** Opening Data block **
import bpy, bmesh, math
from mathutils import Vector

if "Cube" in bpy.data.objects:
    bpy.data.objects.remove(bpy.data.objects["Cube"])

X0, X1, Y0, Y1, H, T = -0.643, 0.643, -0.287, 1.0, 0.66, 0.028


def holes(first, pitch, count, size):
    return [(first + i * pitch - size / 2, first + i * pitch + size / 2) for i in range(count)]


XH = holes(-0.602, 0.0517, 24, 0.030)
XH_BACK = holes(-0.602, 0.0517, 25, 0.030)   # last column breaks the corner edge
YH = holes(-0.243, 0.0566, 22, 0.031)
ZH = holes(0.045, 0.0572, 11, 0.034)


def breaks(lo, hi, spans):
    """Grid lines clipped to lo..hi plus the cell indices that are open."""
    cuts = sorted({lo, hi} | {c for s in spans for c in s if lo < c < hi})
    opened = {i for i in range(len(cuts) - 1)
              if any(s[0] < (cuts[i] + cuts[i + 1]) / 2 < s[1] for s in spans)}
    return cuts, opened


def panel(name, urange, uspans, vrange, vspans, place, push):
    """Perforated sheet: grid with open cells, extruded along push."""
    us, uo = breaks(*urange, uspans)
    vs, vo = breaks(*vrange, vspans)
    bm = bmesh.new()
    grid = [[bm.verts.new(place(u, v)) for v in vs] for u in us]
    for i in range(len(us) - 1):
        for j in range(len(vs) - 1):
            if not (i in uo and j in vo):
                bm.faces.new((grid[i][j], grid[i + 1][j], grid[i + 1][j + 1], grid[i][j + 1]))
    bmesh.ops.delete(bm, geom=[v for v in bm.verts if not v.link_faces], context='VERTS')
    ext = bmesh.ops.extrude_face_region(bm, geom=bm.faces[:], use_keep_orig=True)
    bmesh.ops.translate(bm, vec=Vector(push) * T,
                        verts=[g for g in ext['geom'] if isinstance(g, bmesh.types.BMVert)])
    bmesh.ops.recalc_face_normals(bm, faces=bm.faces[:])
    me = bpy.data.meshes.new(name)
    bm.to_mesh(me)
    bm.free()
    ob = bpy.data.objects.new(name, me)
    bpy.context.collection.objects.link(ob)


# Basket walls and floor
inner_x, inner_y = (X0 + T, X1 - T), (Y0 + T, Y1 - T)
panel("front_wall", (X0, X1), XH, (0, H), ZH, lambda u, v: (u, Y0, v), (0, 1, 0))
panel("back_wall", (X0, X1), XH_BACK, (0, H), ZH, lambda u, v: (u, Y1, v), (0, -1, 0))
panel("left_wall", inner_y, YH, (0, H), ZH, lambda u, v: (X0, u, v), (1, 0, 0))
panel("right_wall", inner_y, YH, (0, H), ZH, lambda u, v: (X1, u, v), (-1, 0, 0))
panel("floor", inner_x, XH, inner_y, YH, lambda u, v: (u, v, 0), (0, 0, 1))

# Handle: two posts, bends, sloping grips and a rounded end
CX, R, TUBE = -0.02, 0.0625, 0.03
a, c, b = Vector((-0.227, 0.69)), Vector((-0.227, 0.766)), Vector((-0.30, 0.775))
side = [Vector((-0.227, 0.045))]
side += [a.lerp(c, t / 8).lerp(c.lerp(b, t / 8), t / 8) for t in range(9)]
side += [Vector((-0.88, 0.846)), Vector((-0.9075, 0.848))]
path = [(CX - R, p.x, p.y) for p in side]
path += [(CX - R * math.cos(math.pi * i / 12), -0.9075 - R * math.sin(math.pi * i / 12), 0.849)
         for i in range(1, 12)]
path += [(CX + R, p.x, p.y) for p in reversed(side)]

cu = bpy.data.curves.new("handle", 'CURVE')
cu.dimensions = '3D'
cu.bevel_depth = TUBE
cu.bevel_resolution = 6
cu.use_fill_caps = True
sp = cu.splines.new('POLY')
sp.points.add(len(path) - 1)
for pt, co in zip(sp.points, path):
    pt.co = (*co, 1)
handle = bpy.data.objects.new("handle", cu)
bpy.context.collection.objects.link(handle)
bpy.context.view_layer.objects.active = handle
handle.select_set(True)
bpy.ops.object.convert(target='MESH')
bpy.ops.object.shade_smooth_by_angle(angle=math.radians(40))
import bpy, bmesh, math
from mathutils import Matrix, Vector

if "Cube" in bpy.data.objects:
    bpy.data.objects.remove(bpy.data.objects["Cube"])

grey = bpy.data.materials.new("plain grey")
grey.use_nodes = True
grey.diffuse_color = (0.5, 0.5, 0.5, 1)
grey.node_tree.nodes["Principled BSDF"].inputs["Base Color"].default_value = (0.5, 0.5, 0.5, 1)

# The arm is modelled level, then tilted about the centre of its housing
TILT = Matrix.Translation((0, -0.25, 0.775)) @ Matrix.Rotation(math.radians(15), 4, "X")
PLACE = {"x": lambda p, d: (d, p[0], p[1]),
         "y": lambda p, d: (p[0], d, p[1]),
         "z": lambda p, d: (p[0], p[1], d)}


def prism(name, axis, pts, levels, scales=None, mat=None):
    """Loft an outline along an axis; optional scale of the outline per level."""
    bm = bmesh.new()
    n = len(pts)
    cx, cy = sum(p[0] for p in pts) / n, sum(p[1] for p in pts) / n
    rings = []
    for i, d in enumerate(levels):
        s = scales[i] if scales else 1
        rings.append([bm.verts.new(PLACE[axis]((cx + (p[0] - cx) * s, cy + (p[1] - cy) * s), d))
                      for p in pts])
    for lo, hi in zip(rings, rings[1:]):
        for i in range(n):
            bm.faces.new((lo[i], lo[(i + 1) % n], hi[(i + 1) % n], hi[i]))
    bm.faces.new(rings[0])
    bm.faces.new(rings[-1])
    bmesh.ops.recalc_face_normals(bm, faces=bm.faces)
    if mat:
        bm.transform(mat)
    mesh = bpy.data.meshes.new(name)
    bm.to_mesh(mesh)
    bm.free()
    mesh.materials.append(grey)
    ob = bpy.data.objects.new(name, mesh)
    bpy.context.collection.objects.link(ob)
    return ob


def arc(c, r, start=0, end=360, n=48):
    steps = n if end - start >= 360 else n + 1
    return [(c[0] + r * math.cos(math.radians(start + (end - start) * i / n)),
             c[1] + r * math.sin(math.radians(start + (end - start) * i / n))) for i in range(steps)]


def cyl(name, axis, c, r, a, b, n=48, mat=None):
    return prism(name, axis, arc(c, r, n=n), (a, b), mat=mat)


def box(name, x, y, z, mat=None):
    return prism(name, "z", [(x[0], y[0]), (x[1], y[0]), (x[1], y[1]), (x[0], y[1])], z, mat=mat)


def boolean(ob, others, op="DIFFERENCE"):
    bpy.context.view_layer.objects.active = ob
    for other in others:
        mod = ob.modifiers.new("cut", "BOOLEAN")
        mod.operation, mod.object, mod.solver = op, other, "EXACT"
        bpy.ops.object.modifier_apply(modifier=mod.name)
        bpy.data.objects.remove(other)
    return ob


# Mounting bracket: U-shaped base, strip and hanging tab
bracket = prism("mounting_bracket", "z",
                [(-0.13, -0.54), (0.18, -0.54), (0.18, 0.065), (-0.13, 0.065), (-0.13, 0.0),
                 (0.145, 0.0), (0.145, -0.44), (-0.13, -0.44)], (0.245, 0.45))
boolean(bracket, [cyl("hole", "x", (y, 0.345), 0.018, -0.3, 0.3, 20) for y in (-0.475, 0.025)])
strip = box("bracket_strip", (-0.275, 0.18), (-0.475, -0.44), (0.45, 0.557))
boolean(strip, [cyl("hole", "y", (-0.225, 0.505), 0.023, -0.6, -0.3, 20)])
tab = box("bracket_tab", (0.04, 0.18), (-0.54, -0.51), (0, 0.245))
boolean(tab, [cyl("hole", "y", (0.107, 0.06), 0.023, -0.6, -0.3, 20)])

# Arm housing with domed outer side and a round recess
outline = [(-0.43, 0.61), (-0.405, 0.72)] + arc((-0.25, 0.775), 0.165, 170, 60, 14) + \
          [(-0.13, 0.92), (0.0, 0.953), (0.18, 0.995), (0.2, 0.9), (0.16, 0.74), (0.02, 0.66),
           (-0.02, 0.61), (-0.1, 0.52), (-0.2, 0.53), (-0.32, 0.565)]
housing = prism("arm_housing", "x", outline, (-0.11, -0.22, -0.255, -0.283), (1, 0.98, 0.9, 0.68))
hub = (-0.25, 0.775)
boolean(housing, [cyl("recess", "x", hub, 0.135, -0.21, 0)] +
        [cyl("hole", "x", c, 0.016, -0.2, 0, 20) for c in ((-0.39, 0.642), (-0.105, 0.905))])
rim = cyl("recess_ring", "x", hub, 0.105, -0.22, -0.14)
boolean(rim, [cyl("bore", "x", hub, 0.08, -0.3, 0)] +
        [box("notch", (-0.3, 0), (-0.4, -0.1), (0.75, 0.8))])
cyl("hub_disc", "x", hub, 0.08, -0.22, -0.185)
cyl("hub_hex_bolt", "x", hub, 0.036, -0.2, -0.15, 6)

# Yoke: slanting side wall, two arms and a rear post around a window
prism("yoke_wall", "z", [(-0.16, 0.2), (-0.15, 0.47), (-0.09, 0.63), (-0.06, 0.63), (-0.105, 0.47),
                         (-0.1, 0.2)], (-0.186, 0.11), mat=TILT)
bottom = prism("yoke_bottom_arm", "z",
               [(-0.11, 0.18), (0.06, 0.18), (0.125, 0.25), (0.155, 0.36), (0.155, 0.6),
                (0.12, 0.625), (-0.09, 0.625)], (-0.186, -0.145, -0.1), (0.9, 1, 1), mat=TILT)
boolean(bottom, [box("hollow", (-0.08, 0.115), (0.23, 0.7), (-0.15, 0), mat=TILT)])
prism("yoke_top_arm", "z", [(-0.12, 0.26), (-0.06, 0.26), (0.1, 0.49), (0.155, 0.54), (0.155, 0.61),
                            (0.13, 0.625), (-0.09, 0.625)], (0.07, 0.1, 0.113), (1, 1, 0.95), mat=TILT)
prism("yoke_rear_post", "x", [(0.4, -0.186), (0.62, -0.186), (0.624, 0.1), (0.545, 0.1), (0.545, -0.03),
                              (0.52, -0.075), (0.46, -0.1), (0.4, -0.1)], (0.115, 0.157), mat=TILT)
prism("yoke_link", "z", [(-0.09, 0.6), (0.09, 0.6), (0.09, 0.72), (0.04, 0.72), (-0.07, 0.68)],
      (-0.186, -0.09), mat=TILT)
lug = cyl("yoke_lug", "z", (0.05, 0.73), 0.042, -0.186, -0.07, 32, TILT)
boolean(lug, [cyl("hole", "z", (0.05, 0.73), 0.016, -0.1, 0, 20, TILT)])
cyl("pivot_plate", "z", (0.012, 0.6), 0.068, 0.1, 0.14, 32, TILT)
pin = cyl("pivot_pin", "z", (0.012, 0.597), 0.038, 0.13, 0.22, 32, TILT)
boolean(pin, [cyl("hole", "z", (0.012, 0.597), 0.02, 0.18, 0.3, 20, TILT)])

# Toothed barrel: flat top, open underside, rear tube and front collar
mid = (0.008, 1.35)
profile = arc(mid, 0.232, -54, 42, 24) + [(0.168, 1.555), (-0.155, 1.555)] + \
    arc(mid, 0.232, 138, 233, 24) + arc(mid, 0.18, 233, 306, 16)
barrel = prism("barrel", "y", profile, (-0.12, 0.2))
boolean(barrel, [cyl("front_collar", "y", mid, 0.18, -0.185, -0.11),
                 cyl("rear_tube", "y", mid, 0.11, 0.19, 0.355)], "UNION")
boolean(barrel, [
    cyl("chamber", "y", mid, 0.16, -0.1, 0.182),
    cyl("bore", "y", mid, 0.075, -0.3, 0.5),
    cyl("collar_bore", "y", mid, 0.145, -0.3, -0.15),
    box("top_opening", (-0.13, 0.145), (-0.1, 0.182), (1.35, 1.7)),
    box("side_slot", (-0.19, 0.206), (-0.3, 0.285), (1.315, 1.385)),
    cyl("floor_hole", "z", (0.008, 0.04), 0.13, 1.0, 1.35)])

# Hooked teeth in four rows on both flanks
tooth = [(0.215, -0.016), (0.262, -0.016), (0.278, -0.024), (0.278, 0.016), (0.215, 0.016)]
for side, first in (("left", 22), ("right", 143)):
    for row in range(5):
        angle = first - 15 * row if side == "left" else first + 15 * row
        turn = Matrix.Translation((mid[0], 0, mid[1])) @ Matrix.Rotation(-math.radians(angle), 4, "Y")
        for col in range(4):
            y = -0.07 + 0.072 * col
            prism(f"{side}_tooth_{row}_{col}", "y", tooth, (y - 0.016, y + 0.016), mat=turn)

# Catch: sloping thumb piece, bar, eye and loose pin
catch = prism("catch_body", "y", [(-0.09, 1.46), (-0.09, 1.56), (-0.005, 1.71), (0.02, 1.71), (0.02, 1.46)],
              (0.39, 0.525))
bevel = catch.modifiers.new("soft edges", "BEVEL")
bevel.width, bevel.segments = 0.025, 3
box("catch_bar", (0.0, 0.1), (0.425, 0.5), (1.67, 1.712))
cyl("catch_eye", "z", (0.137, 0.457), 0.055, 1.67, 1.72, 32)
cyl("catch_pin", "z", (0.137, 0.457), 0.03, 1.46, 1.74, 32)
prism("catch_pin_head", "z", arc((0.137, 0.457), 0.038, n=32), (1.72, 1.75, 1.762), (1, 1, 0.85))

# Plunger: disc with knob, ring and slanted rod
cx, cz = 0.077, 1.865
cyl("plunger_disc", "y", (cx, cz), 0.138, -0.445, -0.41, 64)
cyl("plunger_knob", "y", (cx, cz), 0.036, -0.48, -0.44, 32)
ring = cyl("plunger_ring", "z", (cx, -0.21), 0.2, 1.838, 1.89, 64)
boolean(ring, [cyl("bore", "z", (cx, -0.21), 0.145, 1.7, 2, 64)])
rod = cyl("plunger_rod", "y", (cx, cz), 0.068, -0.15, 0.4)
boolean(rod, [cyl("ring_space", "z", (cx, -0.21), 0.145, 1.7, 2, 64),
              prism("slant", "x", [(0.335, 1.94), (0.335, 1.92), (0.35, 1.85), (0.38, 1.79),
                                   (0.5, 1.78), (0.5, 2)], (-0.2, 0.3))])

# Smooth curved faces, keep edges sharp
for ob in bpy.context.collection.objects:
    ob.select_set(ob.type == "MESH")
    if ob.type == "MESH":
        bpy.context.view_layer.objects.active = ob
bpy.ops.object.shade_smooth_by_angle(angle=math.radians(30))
** Closing Data block **
▶ **Exercise directions**:
Report each line of the records that holds the word "context".

▶ **Response box**:
    bmesh.ops.delete(bm, geom=[v for v in bm.verts if not v.link_faces], context='VERTS')
    bpy.context.collection.objects.link(ob)
bpy.context.collection.objects.link(handle)
bpy.context.view_layer.objects.active = handle
    bpy.context.collection.objects.link(ob)
    bpy.context.view_layer.objects.active = ob
for ob in bpy.context.collection.objects:
        bpy.context.view_layer.objects.active = ob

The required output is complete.